But with the continuing euro crisis creating economic uncertainty, government ministers have become reluctant to give a similar assurance for Budget 2013. It is due to contain €1.25bn in tax increases -- including a property tax -- and €2.25bn in spending cuts.
Last night, the Department of Finance refused to say that the commitments on income tax and social-welfare rates would be honoured.
A spokesman said the budgetary and estimates process for Budget 2013 had yet to begin. "All decisions will be taken by Cabinet," he said.
The Programme for Government published last year clearly stated that the Government would "maintain the current rates of income tax together with bands and credits".
It also said that it would "maintain social-welfare rates".
But Public Expenditure Minister Brendan Howlin refused to re-state these commitments, and Transport Minister Leo Varadkar also adopted a cautious approach yesterday.
He said he had not heard about any plans to increase income tax yet -- but warned, "nobody can predict the future".
Last night, Communications Minister Pat Rabbitte also declined to give an assurance on income tax or social-welfare rates, saying that the economic situation was "so difficult" and the task of complying with the bailout deal was "so major".

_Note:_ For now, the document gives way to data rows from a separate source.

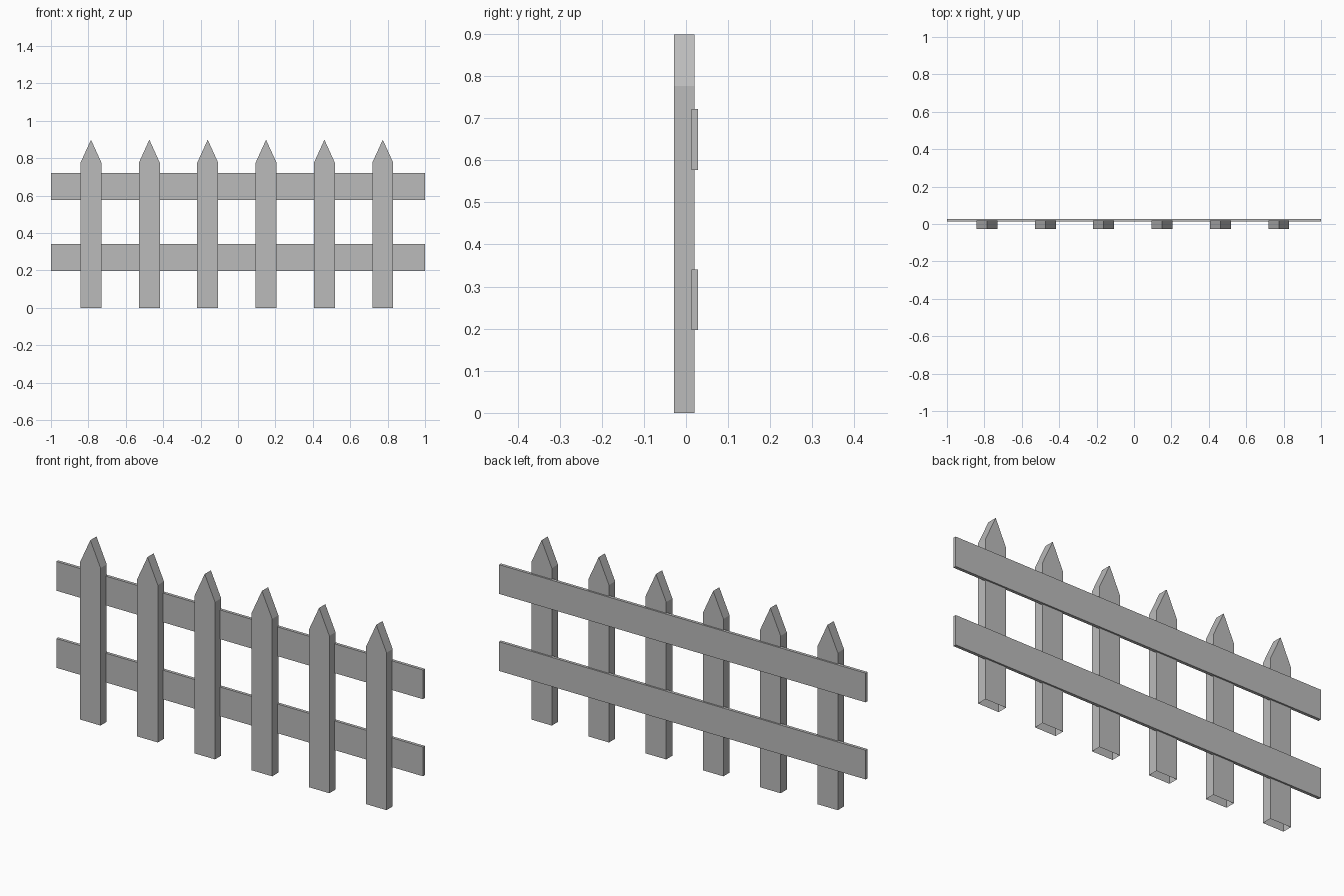
import bpy, bmesh

if "Cube" in bpy.data.objects:
    bpy.data.objects.remove(bpy.data.objects["Cube"])

# One flat grey for the whole fence
grey = bpy.data.materials.new("fence_grey")
grey.diffuse_color = (0.5, 0.5, 0.5, 1)
grey.use_nodes = True
grey.node_tree.nodes["Principled BSDF"].inputs["Base Color"].default_value = grey.diffuse_color


def prism(name, profile, y0, y1, open_bottom=False):
    """Extrude an x-z outline from y0 to y1."""
    bm = bmesh.new()
    face = bm.faces.new([bm.verts.new((x, y0, z)) for x, z in profile])
    ext = bmesh.ops.extrude_face_region(bm, geom=[face], use_keep_orig=True)
    moved = [v for v in ext["geom"] if isinstance(v, bmesh.types.BMVert)]
    bmesh.ops.translate(bm, verts=moved, vec=(0, y1 - y0, 0))
    bmesh.ops.recalc_face_normals(bm, faces=bm.faces)
    if open_bottom:
        low = [f for f in bm.faces if all(v.co.z < 0.001 for v in f.verts)]
        bmesh.ops.delete(bm, geom=low, context='FACES_ONLY')
    mesh = bpy.data.meshes.new(name)
    bm.to_mesh(mesh)
    bm.free()
    mesh.materials.append(grey)
    obj = bpy.data.objects.new(name, mesh)
    bpy.context.collection.objects.link(obj)
    return obj


# Pointed pickets, hollow at the foot
HALF, SHOULDER, TIP = 0.056, 0.776, 0.899
for i in range(6):
    x = -0.786 + i * 0.312
    prism(f"picket_{i + 1}",
          [(x - HALF, 0), (x + HALF, 0), (x + HALF, SHOULDER),
           (x, TIP), (x - HALF, SHOULDER)],
          -0.028, 0.02, open_bottom=True)

# Two rails set into the back of the pickets
for name, z0, z1 in (("lower_rail", 0.197, 0.341), ("upper_rail", 0.577, 0.721)):
    prism(name, [(-1, z0), (1, z0), (1, z1), (-1, z1)], 0.013, 0.028)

"Other than saying that fairness ought to be the central criterion, I really would not want to get in to ruling in or ruling out," he told 'Week in Politics'.
Children's Minister Frances Fitzgerald said the Budget presented an extraordinarily difficult situation. "Clearly there are huge challenges facing the Government and very tough decisions to be made," she said.
Fianna Fail finance spokesman Michael McGrath said the Government was rowing back on commitments.
"These were very attractive carrots for voters in the last general election, who had been battered by a number of really tough Budgets. I think people will be furious if the Government renege on these two commitments," he said.